Module will run
Semester 1 2023-24
By the end of the module, students will be familiar with a range of case studies and recent scholarship concerning art curation in a global context. They will have a deepening understanding of how objects of various kinds have been (and can be) assembled and displayed, and of the various choices facing curators in different institutional contexts.
Module learning outcomes
By the end of the module, students should have acquired:
Familiarity with a range of case studies and secondary texts concerning art curation
A firm grasp of a variety of curatorial roles within and outside institutions
Understanding of how art objects of varying kinds have been assembled and displayed in the past, in comparison with current practices in different types of institutions
The ability to analyse and evaluate different methodological approaches to the collection and display of art objects
% of module mark
Special assessment rules
% of module mark
You will receive feedback on assessed work within the timeframes set out by the University - please check the Guide to Assessment, Standards, Marking and Feedback for more information.
The purpose of feedback is to help you to improve your future work. If you do not understand your feedback or want to talk about your ideas further, you are warmly encouraged to meet your Supervisor during their Office Hours.
Butt, Zoe. “Infrastructural Activism: Alternative Spaces and Curatorial Networks.” In Talking Contemporary Curating, edited by Terry Smith, 300-318. New York: Independent Curators International, 2015.
Dekker, Anette, and Gaia Tedone. “Networked Co-Curation: An Exploration of the Socio-Technical Specificities of Online Curation.” Arts (Basel) 8, no. 3, (2019): 86.
Heyam, Kit, and James Daybell. Gendering the Museum: A Toolkit. Forthcoming.
Ippolito, Jon. “Ten Myths of Internet Art.” Leonardo (Oxford) 35, no. 5 (2002): 485–98.
Kompatsiaris, Panos. "Curating Resistances: Ambivalences and Potentials of Contemporary Art Biennials." Communication, Culture & Critique 7, no. 1 (Feb 2014): 76-91.

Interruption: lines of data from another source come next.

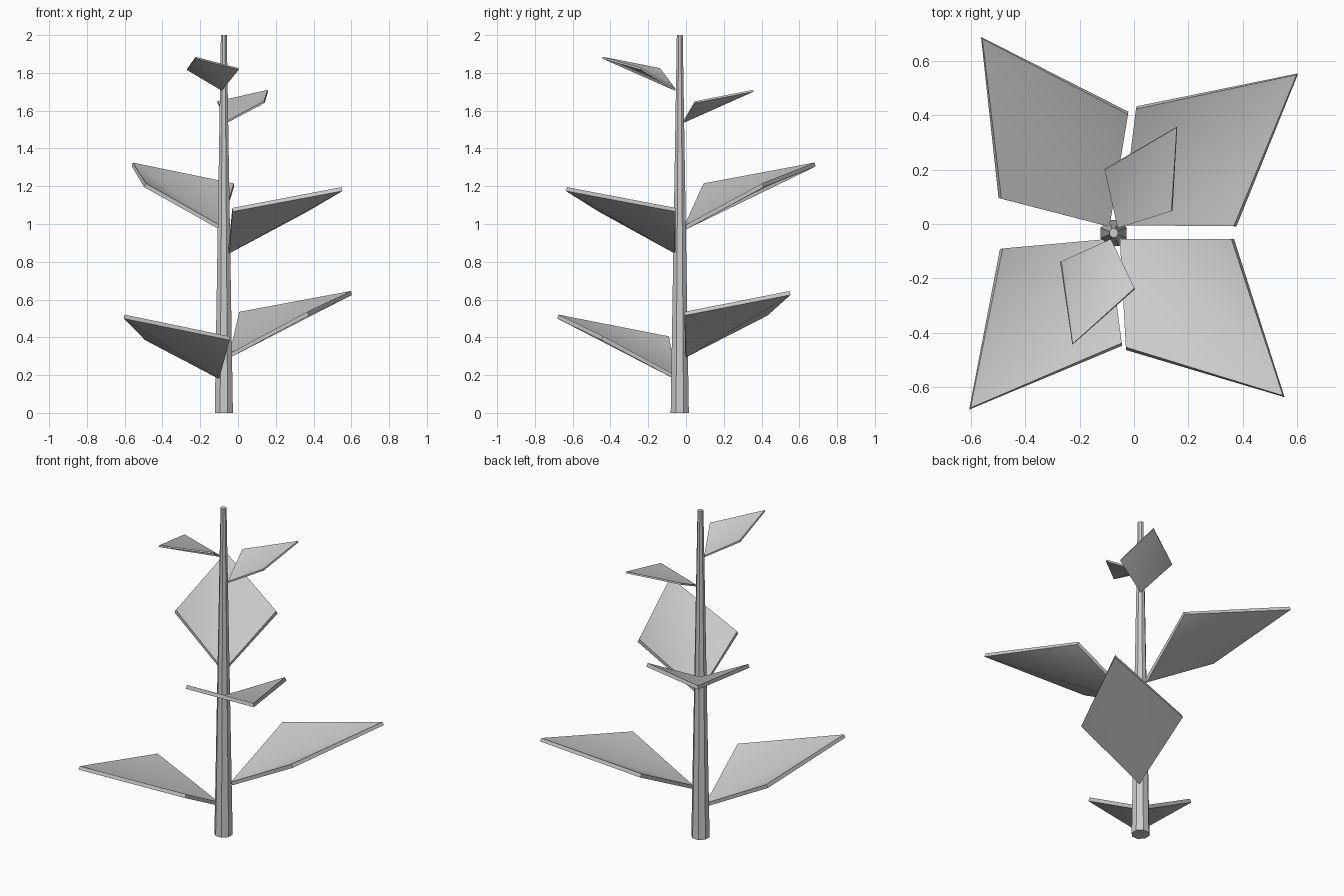
import bpy
import math
from mathutils import Vector

cube = bpy.data.objects.get("Cube")
if cube:
    bpy.data.objects.remove(cube, do_unlink=True)

grey = bpy.data.materials.new("plain grey")
grey.use_nodes = True
colour = (0.6, 0.6, 0.6, 1)
grey.diffuse_color = colour
grey.node_tree.nodes["Principled BSDF"].inputs["Base Color"].default_value = colour

STEM = (-0.075, -0.033)

# Tapered eight-sided stem
bpy.ops.mesh.primitive_cone_add(vertices=8, radius1=0.052, radius2=0.017, depth=2,
                                location=(*STEM, 1), rotation=(0, 0, math.pi / 8))
stem = bpy.context.object
stem.name = "stem"
stem.data.materials.append(grey)


def leaf(name, base, side_a, tip, side_b, thickness):
    """Kite-shaped leaf folded along its midrib, with a solid rim."""
    mesh = bpy.data.meshes.new(name)
    points = [Vector(p) for p in (base, side_a, tip, side_b)]
    # anticlockwise from above, so the thickness grows downwards
    a, b = points[1] - points[0], points[2] - points[0]
    if a.x * b.y - a.y * b.x < 0:
        points[1], points[3] = points[3], points[1]
    mesh.from_pydata(points, [], [(0, 1, 2), (0, 2, 3)])
    mesh.materials.append(grey)
    ob = bpy.data.objects.new(name, mesh)
    bpy.context.collection.objects.link(ob)
    solid = ob.modifiers.new("thickness", "SOLIDIFY")
    solid.thickness = thickness
    solid.offset = -1
    bpy.ops.object.select_all(action="DESELECT")
    ob.select_set(True)
    bpy.context.view_layer.objects.active = ob
    bpy.ops.object.modifier_apply(modifier="thickness")
    bpy.ops.object.shade_smooth_by_angle(angle=math.radians(40))


# Lower pair
leaf("lower_leaf_front", (-0.095, -0.055, 0.2), (-0.482, -0.09, 0.405),
     (-0.6, -0.675, 0.52), (-0.045, -0.437, 0.405), 0.022)
leaf("lower_leaf_back", (-0.045, -0.005, 0.315), (0.366, -0.008, 0.535),
     (0.597, 0.548, 0.645), (0.007, 0.422, 0.535), 0.022)

# Middle pair
leaf("middle_leaf_front", (-0.052, -0.055, 0.865), (0.357, -0.055, 1.085),
     (0.547, -0.63, 1.195), (-0.03, -0.452, 1.085), 0.022)
leaf("middle_leaf_back", (-0.09, -0.01, 0.99), (-0.487, 0.093, 1.215),
     (-0.557, 0.68, 1.325), (-0.022, 0.402, 1.215), 0.022)

# Small upper pair
leaf("upper_leaf_back", (-0.06, -0.015, 1.545), (-0.108, 0.198, 1.65),
     (0.157, 0.355, 1.71), (0.137, 0.047, 1.65), 0.01)
leaf("upper_leaf_front", (-0.085, -0.055, 1.715), (-0.267, -0.137, 1.825),
     (-0.225, -0.44, 1.885), (0.002, -0.235, 1.825), 0.01)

Krysa, Joasia. “Curating Immateriality: the Work of the Curator in the Age of Network Systems.” In Data Browser 03: Curating Immateriality, edited by Joasia Krysa, 7-25. Brooklyn, NY: Autonomedia, 2006.
Marchart, Oliver. “The Globalization of Art and the ‘Biennials of Resistance: A History of the Biennials From the Periphery.” World Art 4, no. 2 (2014): 263-76.

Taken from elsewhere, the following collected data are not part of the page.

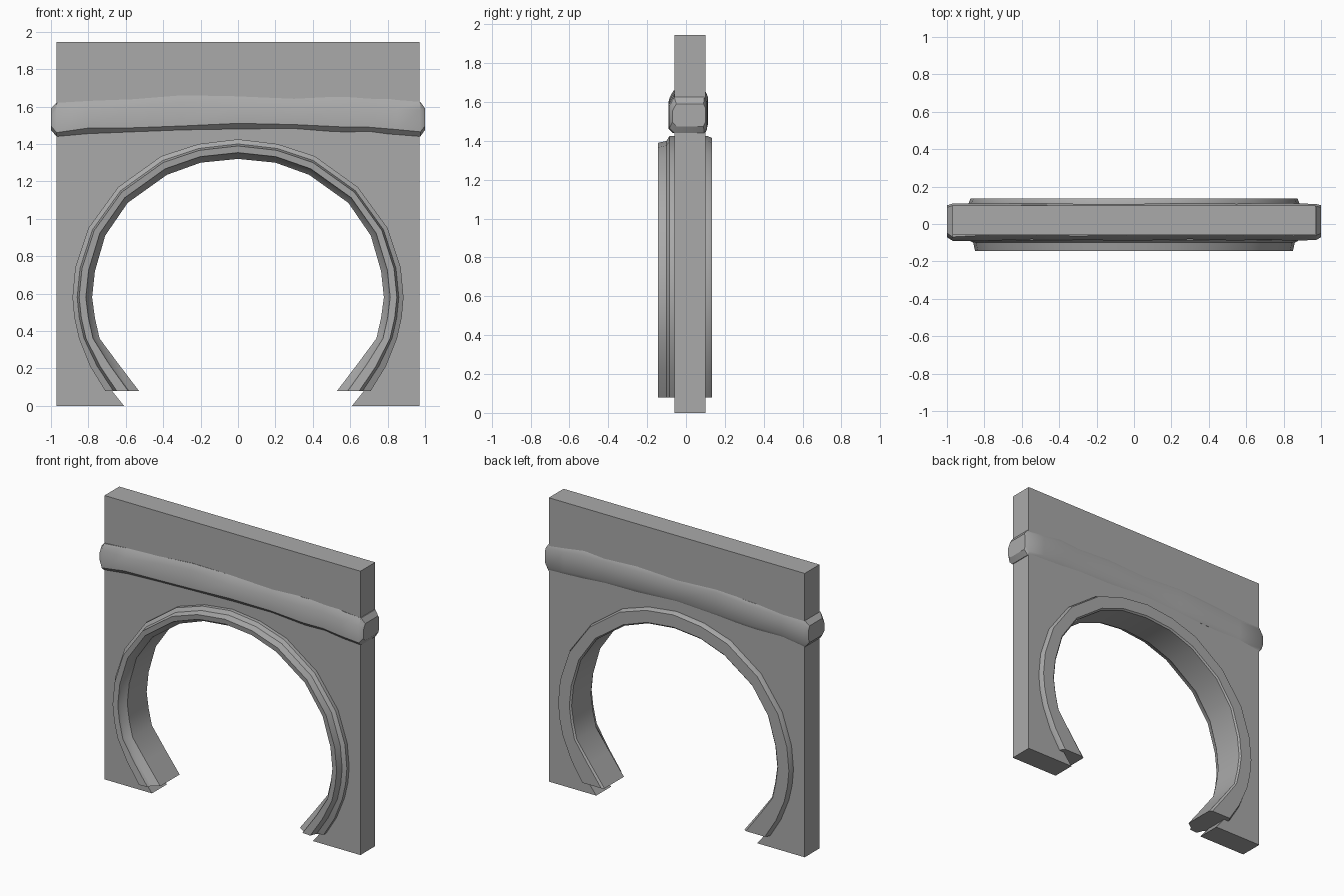
import bpy
import bmesh
import math
import random
from mathutils import Vector

random.seed(4)
cube = bpy.data.objects.get("Cube")
if cube:
    bpy.data.objects.remove(cube, do_unlink=True)

stone = bpy.data.materials.new("grey stone")
stone.use_nodes = True
GREY = (0.4, 0.4, 0.4, 1)
stone.diffuse_color = GREY
stone.node_tree.nodes["Principled BSDF"].inputs["Base Color"].default_value = GREY


def finish(name, bm, smooth=None):
    bmesh.ops.recalc_face_normals(bm, faces=bm.faces)
    mesh = bpy.data.meshes.new(name)
    bm.to_mesh(mesh)
    bm.free()
    mesh.materials.append(stone)
    obj = bpy.data.objects.new(name, mesh)
    bpy.context.collection.objects.link(obj)
    if smooth:
        bpy.ops.object.select_all(action="DESELECT")
        obj.select_set(True)
        bpy.context.view_layer.objects.active = obj
        bpy.ops.object.shade_smooth_by_angle(angle=math.radians(smooth))
    return obj


def loft(name, sections, smooth=None):
    """Skin a row of closed cross-sections and cap both ends."""
    bm = bmesh.new()
    rings = [[bm.verts.new(p) for p in s] for s in sections]
    for a, b in zip(rings, rings[1:]):
        for i in range(len(a)):
            j = (i + 1) % len(a)
            bm.faces.new((a[i], a[j], b[j], b[i]))
    bm.faces.new(rings[0])
    bm.faces.new(rings[-1])
    return finish(name, bm, smooth)


# Horseshoe outlines (x, z), from the foot to the crown, then mirrored
INNER = [(0.53, 0.08), (0.64, 0.225), (0.74, 0.36), (0.765, 0.47), (0.78, 0.58), (0.765, 0.72),
         (0.71, 0.91), (0.59, 1.085), (0.38, 1.235), (0.2, 1.3), (0, 1.32)]
OUTER = [(0.71, 0.08), (0.79, 0.21), (0.85, 0.36), (0.875, 0.47), (0.885, 0.58), (0.87, 0.74),
         (0.8, 0.95), (0.64, 1.17), (0.41, 1.335), (0.21, 1.4), (0, 1.425)]


def mirrored(half):
    return half + [(-x, z) for x, z in reversed(half[:-1])]


def outline(t):
    return [Vector(a).lerp(Vector(b), t) for a, b in zip(mirrored(INNER), mirrored(OUTER))]


# Wall with the horseshoe opening cut down to the ground
opening = [(p.x, p.y) for p in outline(0.8)]
W, H, FRONT, BACK = 0.97, 1.945, -0.06, 0.1
contour = [(0.61, 0)] + opening + [(-0.61, 0), (-W, 0), (-W, H), (W, H), (W, 0)]
bm = bmesh.new()
face = bm.faces.new([bm.verts.new((x, FRONT, z)) for x, z in contour])
new = bmesh.ops.extrude_face_region(bm, geom=[face])["geom"]
bmesh.ops.translate(bm, vec=(0, BACK - FRONT, 0),
                    verts=[v for v in new if isinstance(v, bmesh.types.BMVert)])
bmesh.ops.triangulate(bm, faces=[f for f in bm.faces if len(f.verts) > 4])
finish("wall", bm)

# Moulded arch trim: (share of the width from inner to outer edge, depth)
PROFILE = [(0, 0.125), (0, -0.085), (0.28, -0.12), (0.32, -0.14), (0.66, -0.145),
           (0.76, -0.1), (1, -0.085), (1, 0.11), (0.9, 0.135), (0.1, 0.135)]
lines = [(outline(t), y) for t, y in PROFILE]
loft("arch_trim",
     [[(line[i].x, y, line[i].y) for line, y in lines] for i in range(len(lines[0][0]))], 30)

# Rough hewn beam across the wall: (x, bottom, top)
STATIONS = [(-1, 1.475, 1.59), (-0.97, 1.44, 1.62), (-0.8, 1.455, 1.63), (-0.55, 1.465, 1.64),
            (-0.3, 1.475, 1.66), (0, 1.48, 1.655), (0.3, 1.475, 1.655), (0.55, 1.465, 1.65),
            (0.7, 1.46, 1.655), (0.85, 1.45, 1.635), (0.975, 1.44, 1.625), (1, 1.475, 1.59)]
sections = []
for x, low, high in STATIONS:
    end = abs(x) == 1
    f = -0.07 if end else -0.085 + random.uniform(-0.006, 0.006)
    b = 0.1 if end else 0.11 + random.uniform(-0.005, 0.005)
    c = 0.025 + random.uniform(-0.006, 0.006)
    sections.append([(x, f + c, low), (x, f, low + c), (x, f, high - 1.8 * c), (x, f + c, high),
                     (x, b - c / 2, high), (x, b, high - c), (x, b, low + c), (x, b - c / 2, low)])
loft("beam", sections, 35)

Meijers, Debora J. “The Museum and the ‘Ahistorical’ Exhibition.” In Thinking About Exhibitions, edited by Reesa Greenberg, Bruce W. Ferguson, and Sandy Nairne, 7-18. New York: Routledge, 1996.

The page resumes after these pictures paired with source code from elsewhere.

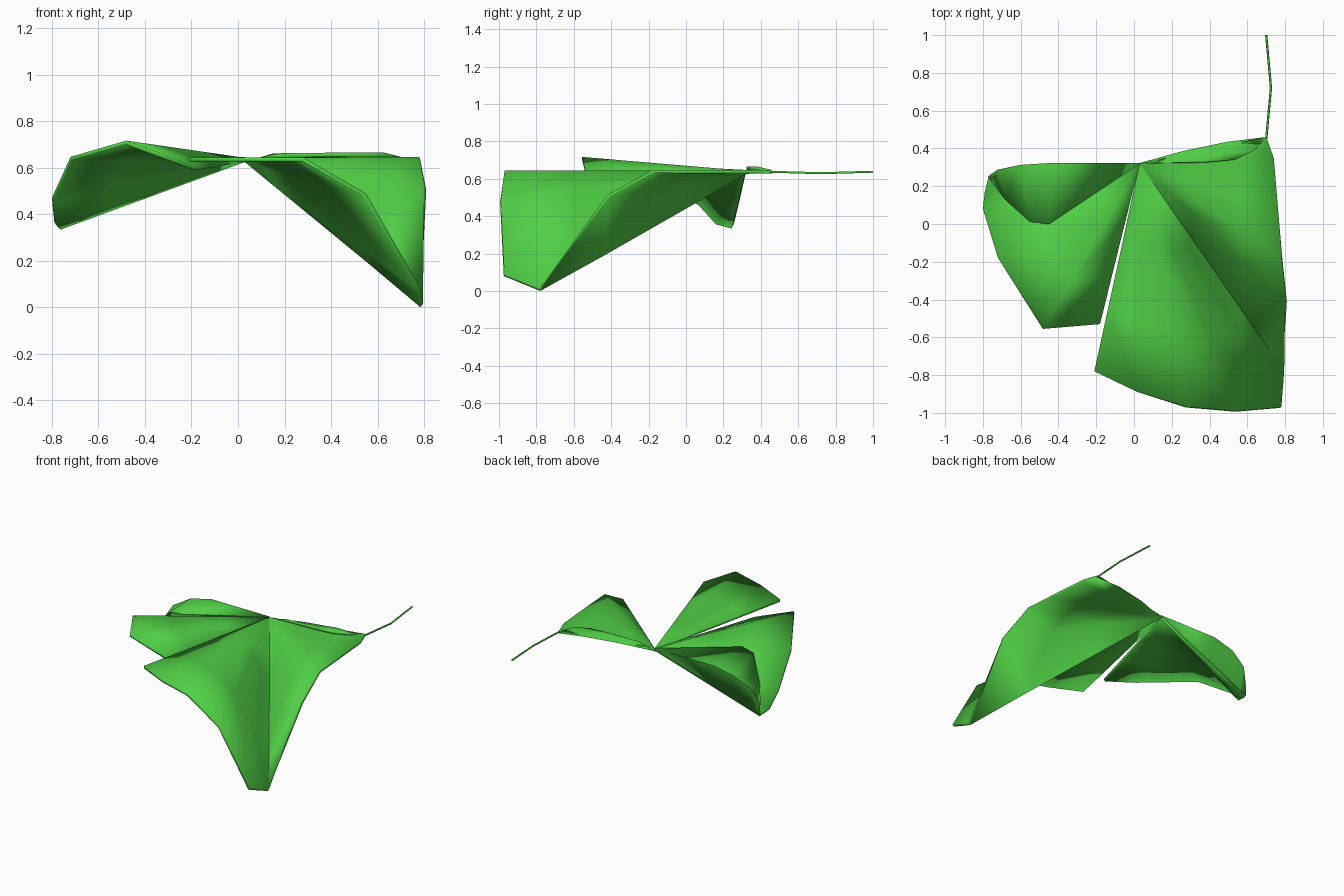
import bpy, bmesh
from mathutils import Vector

if "Cube" in bpy.data.objects:
    bpy.data.objects.remove(bpy.data.objects["Cube"])

green = bpy.data.materials.new("leaf_green")
green.diffuse_color = (0.08, 0.62, 0.06, 1)
green.use_nodes = True
green.node_tree.nodes["Principled BSDF"].inputs["Base Color"].default_value = green.diffuse_color

HUB = Vector((0.03, 0.32, 0.643))


def finish(ob, angle=1.0):
    ob.data.materials.append(green)
    bpy.ops.object.select_all(action='DESELECT')
    ob.select_set(True)
    bpy.context.view_layer.objects.active = ob
    bpy.ops.object.shade_smooth_by_angle(angle=angle)


def sheet(name, rows, thickness=0.018, offset=-1):
    """Skin a grid of rows and give it a little thickness."""
    bm = bmesh.new()
    grid = [[bm.verts.new(p) for p in row] for row in rows]
    for r0, r1 in zip(grid, grid[1:]):
        for i in range(len(r0) - 1):
            bm.faces.new((r0[i], r0[i + 1], r1[i + 1], r1[i]))
    bmesh.ops.remove_doubles(bm, verts=bm.verts, dist=1e-4)
    bm.normal_update()
    if sum(f.normal.z * f.calc_area() for f in bm.faces) < 0:
        bmesh.ops.reverse_faces(bm, faces=bm.faces)
    me = bpy.data.meshes.new(name)
    bm.to_mesh(me)
    bm.free()
    ob = bpy.data.objects.new(name, me)
    bpy.context.collection.objects.link(ob)
    mod = ob.modifiers.new("thickness", 'SOLIDIFY')
    mod.thickness = thickness
    mod.offset = offset
    finish(ob)
    return ob


def fan(name, edge):
    """Straight veins running from the hub to the outer edge."""
    edge = [Vector(p) for p in edge]
    sheet(name, [[HUB.lerp(p, t) for p in edge] for t in (0, 0.35, 0.7, 1)])


# large drooping lobe, from its free edge round the tip to the stem
fan("right_lobe", [
    (-0.21, -0.78, 0.645), (0.02, -0.89, 0.645), (0.28, -0.97, 0.645),
    (0.55, -0.99, 0.49), (0.78, -0.97, 0.09), (0.795, -0.78, 0.015),
    (0.80, -0.42, 0.515), (0.78, -0.18, 0.647), (0.765, 0.05, 0.647),
    (0.74, 0.35, 0.647), (0.70, 0.46, 0.647), (0.63, 0.385, 0.647),
    (0.53, 0.34, 0.647), (0.38, 0.325, 0.647)])

# smaller lobe bending down to the left
fan("left_lobe", [
    (-0.18, -0.53, 0.605), (-0.48, -0.555, 0.717), (-0.72, -0.18, 0.647),
    (-0.80, 0.08, 0.47), (-0.79, 0.17, 0.37), (-0.77, 0.25, 0.35)])

# back of the left lobe, rising from the tip and curling over the top
tip = Vector((-0.77, 0.25, 0.35))
sheet("curled_flap", [
    [HUB, HUB.lerp(tip, 0.55), HUB.lerp(tip, 0.75), HUB.lerp(tip, 0.93), tip],
    [HUB, (-0.44, 0.32, 0.645), (-0.60, 0.31, 0.61), (-0.72, 0.285, 0.54), (-0.77, 0.25, 0.42)],
    [HUB, (-0.45, 0.0, 0.66), (-0.55, 0.01, 0.645), (-0.68, 0.13, 0.525), (-0.75, 0.22, 0.405)]],
    thickness=0.008, offset=0)

# thin stem
cu = bpy.data.curves.new("stem", 'CURVE')
cu.dimensions = '3D'
cu.bevel_depth = 0.006
cu.bevel_resolution = 1
cu.use_fill_caps = True
sp = cu.splines.new('POLY')
path = [(0.70, 0.45, 0.638), (0.725, 0.72, 0.63), (0.70, 1.0, 0.638)]
sp.points.add(len(path) - 1)
for pt, co in zip(sp.points, path):
    pt.co = (*co, 1)
stem = bpy.data.objects.new("stem", cu)
bpy.context.collection.objects.link(stem)
stem.data.materials.append(green)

Middleton, Margaret. “Queer Possibility”. Journal of Museum Education 45, no. 4 (2020): 426-436.
O’Neill, Paul. “Curating Beyond the Canon.” In Curating Subjects, edited by Paul O’Neill, 109-122. London: Open Editions, 2011.
O’Neill, Paul. “The Curatorial Turn: From Practice to Discourse.” In Issues in Curating Contemporary Art and Performance, edited by Judith Rugg and Michèle Sedgwick, 13-28. Bristol: Intellect Books, 2007.
O’Neill, Paul. The Culture of Curating and The Curating of Culture(s). Cambridge: MIT Press, 2012.
Richter, Dorothee. “A Brief Outline of the History of Exhibition Making.” OnCurating.Org, no. 6, (2010): 28-37.
Simon, Sheikh. “Constitutive Effects: The Techniques of the Curator.” In Curating Subjects, edited by Paul O’Neill, 174-185. London: Open Editions, 2011.